▶ _What to do_: Copy every line of the records that includes the word "sides".

▶ _Data for this exercise_:
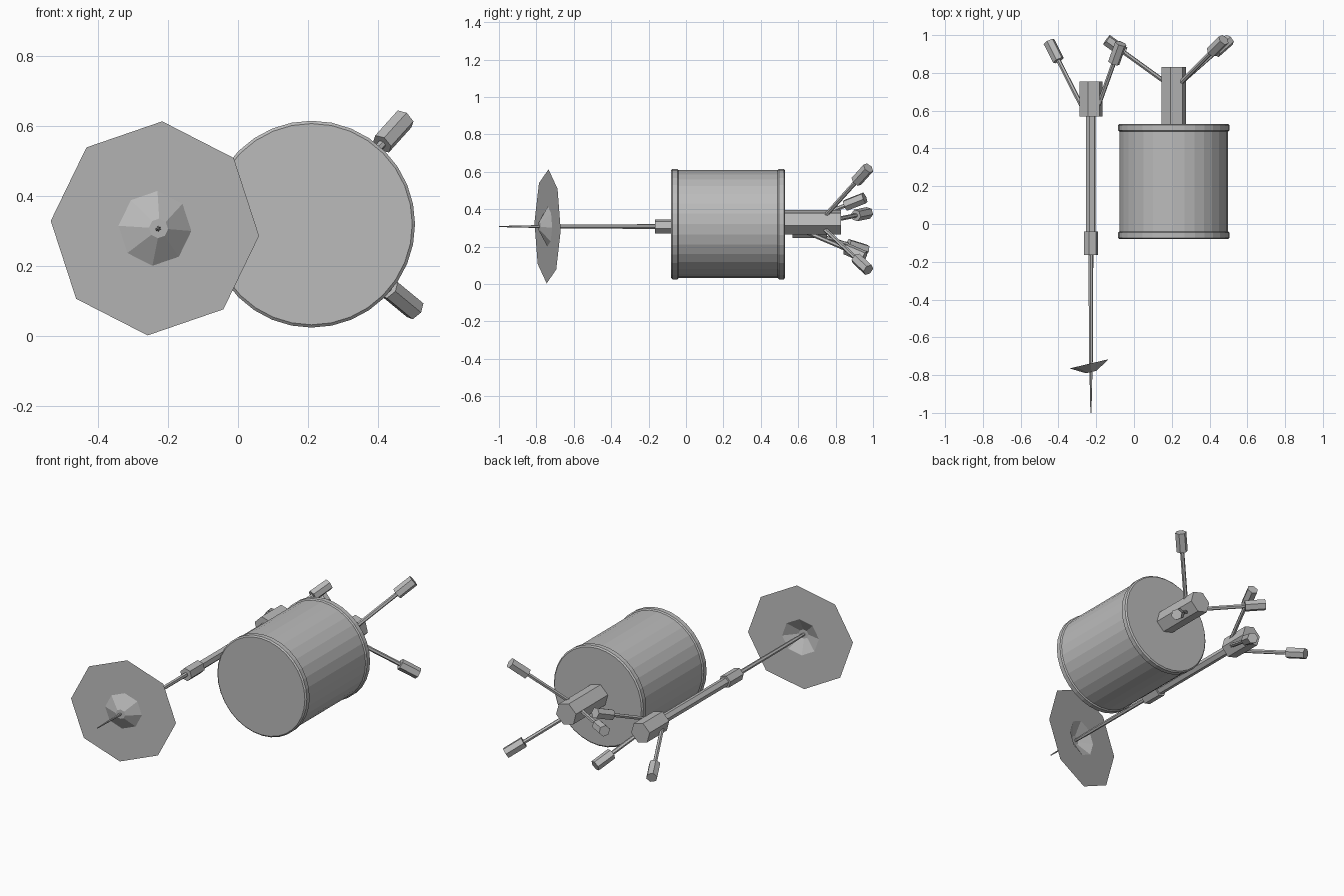
import bpy, bmesh, math
from mathutils import Vector

if "Cube" in bpy.data.objects:
    bpy.data.objects.remove(bpy.data.objects["Cube"])

grey = bpy.data.materials.new("plain grey")
grey.use_nodes = True
COLOUR = (0.5, 0.5, 0.5, 1)
grey.diffuse_color = COLOUR
grey.node_tree.nodes["Principled BSDF"].inputs["Base Color"].default_value = COLOUR


def turned(name, origin, axis, stations, sides=6, twist=-15, caps=(True, True)):
    """Loft rings of (distance along axis, radius) into one flat-faced part."""
    origin, axis = Vector(origin), Vector(axis).normalized()
    across = axis.cross(Vector((0, 0, 1))).normalized()
    up = across.cross(axis)
    bm = bmesh.new()
    rings = []
    for dist, radius in stations:
        ring = []
        for i in range(sides):
            a = math.radians(twist) + math.tau * i / sides
            ring.append(bm.verts.new(origin + axis * dist
                                     + (across * math.cos(a) + up * math.sin(a)) * radius))
        rings.append(ring)
    for low, high in zip(rings, rings[1:]):
        for i in range(sides):
            j = (i + 1) % sides
            bm.faces.new((low[i], low[j], high[j], high[i]))
    for cap, ring in zip(caps, (rings[0], rings[-1])):
        if cap:
            bm.faces.new(ring)
    bmesh.ops.recalc_face_normals(bm, faces=bm.faces[:])
    mesh = bpy.data.meshes.new(name)
    bm.to_mesh(mesh)
    bm.free()
    mesh.materials.append(grey)
    obj = bpy.data.objects.new(name, mesh)
    bpy.context.collection.objects.link(obj)
    return obj


def prong(name, root, end):
    """Thin bar with a thicker hexagonal handle at its far end."""
    root, end = Vector(root), Vector(end)
    length = (end - root).length
    turned(name + "_bar", root, end - root, [(-0.03, 0.012), (length - 0.1, 0.012)])
    turned(name + "_handle", root, end - root,
           [(length - 0.115, 0.032), (length, 0.032)])


Y = (0, 1, 0)

# Drum with a raised rim at each end
drum = (0.21, 0, 0.32)
turned("drum", drum, Y,
       [(-0.08, 0.287), (-0.073, 0.295), (-0.046, 0.295), (-0.04, 0.288),
        (0.49, 0.288), (0.496, 0.295), (0.523, 0.295), (0.53, 0.287)], sides=32, twist=0)

# Hub behind the drum with three prongs
turned("drum_hub", (0.21, 0, 0.33), Y, [(0.52, 0.068), (0.83, 0.068)])
prong("drum_upper_prong", (0.25, 0.75, 0.37), (0.475, 0.975, 0.62))
prong("drum_lower_prong", (0.25, 0.75, 0.285), (0.505, 0.975, 0.075))
prong("drum_side_prong", (0.16, 0.755, 0.335), (-0.145, 0.975, 0.38))

# Lance: shaft, collar, tapering point and rear grip
lance = (-0.228, 0, 0.307)
turned("lance_shaft", lance, Y, [(-0.05, 0.026), (0.6, 0.026)])
turned("lance_collar", lance, Y, [(-0.165, 0.038), (-0.04, 0.038)])
turned("lance_point", lance, Y,
       [(-1.0, 0.003), (-0.79, 0.008), (-0.7, 0.011), (-0.15, 0.013)])
turned("lance_grip", lance, Y, [(0.57, 0.063), (0.755, 0.063)])
prong("lance_upper_prong", (-0.18, 0.65, 0.34), (-0.07, 0.955, 0.46))
prong("lance_lower_prong", (-0.18, 0.65, 0.275), (-0.07, 0.955, 0.145))
prong("lance_side_prong", (-0.285, 0.64, 0.28), (-0.45, 0.965, 0.18))

# Thin tilted hand guard with a hollow raised centre
turned("hand_guard", (-0.237, -0.74, 0.308), (-0.23, 0.973, 0),
       [(0, 0.306), (0, 0.107), (-0.045, 0.028)], sides=8, twist=-4, caps=(False, True))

▶ _Answer_:
def turned(name, origin, axis, stations, sides=6, twist=-15, caps=(True, True)):
        for i in range(sides):
            a = math.radians(twist) + math.tau * i / sides
        for i in range(sides):
            j = (i + 1) % sides
        (0.49, 0.288), (0.496, 0.295), (0.523, 0.295), (0.53, 0.287)], sides=32, twist=0)
       [(0, 0.306), (0, 0.107), (-0.045, 0.028)], sides=8, twist=-4, caps=(False, True))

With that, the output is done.